The task: Copy out the data word for word. The images are not part of the copy.
====== Given entries
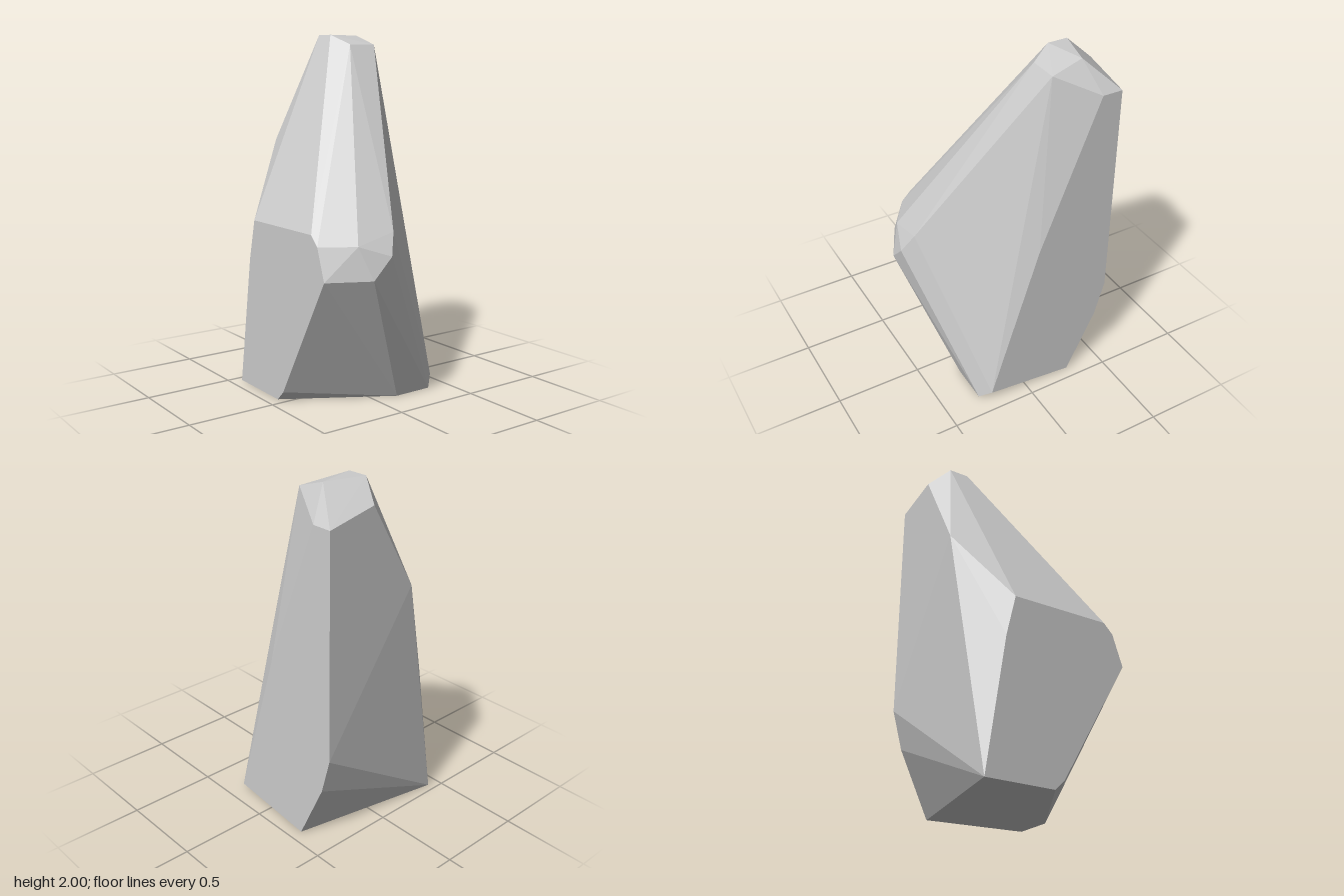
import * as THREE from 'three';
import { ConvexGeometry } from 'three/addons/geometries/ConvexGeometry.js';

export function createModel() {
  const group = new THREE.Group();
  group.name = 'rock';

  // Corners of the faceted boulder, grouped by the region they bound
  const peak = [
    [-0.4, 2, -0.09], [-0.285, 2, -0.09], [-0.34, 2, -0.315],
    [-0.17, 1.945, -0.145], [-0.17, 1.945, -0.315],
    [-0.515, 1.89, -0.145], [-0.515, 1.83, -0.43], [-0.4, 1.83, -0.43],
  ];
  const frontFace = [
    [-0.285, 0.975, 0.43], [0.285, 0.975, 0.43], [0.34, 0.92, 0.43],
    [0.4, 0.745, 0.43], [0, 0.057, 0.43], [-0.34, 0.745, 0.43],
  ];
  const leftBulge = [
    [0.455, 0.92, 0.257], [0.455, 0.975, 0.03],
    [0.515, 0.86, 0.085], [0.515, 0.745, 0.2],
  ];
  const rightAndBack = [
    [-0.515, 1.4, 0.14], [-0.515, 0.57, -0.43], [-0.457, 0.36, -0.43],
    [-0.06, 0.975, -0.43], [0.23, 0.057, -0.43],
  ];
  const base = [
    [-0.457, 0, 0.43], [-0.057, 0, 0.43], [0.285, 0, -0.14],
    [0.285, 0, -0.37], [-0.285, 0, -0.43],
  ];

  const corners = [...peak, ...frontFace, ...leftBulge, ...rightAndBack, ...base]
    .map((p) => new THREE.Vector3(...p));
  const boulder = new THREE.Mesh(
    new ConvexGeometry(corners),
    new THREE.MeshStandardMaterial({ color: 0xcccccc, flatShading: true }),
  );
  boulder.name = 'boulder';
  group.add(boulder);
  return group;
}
============
Output for this task:
import * as THREE from 'three';
import { ConvexGeometry } from 'three/addons/geometries/ConvexGeometry.js';

export function createModel() {
  const group = new THREE.Group();
  group.name = 'rock';

  // Corners of the faceted boulder, grouped by the region they bound
  const peak = [
    [-0.4, 2, -0.09], [-0.285, 2, -0.09], [-0.34, 2, -0.315],
    [-0.17, 1.945, -0.145], [-0.17, 1.945, -0.315],
    [-0.515, 1.89, -0.145], [-0.515, 1.83, -0.43], [-0.4, 1.83, -0.43],
  ];
  const frontFace = [
    [-0.285, 0.975, 0.43], [0.285, 0.975, 0.43], [0.34, 0.92, 0.43],
    [0.4, 0.745, 0.43], [0, 0.057, 0.43], [-0.34, 0.745, 0.43],
  ];
  const leftBulge = [
    [0.455, 0.92, 0.257], [0.455, 0.975, 0.03],
    [0.515, 0.86, 0.085], [0.515, 0.745, 0.2],
  ];
  const rightAndBack = [
    [-0.515, 1.4, 0.14], [-0.515, 0.57, -0.43], [-0.457, 0.36, -0.43],
    [-0.06, 0.975, -0.43], [0.23, 0.057, -0.43],
  ];
  const base = [
    [-0.457, 0, 0.43], [-0.057, 0, 0.43], [0.285, 0, -0.14],
    [0.285, 0, -0.37], [-0.285, 0, -0.43],
  ];

  const corners = [...peak, ...frontFace, ...leftBulge, ...rightAndBack, ...base]
    .map((p) => new THREE.Vector3(...p));
  const boulder = new THREE.Mesh(
    new ConvexGeometry(corners),
    new THREE.MeshStandardMaterial({ color: 0xcccccc, flatShading: true }),
  );
  boulder.name = 'boulder';
  group.add(boulder);
  return group;
}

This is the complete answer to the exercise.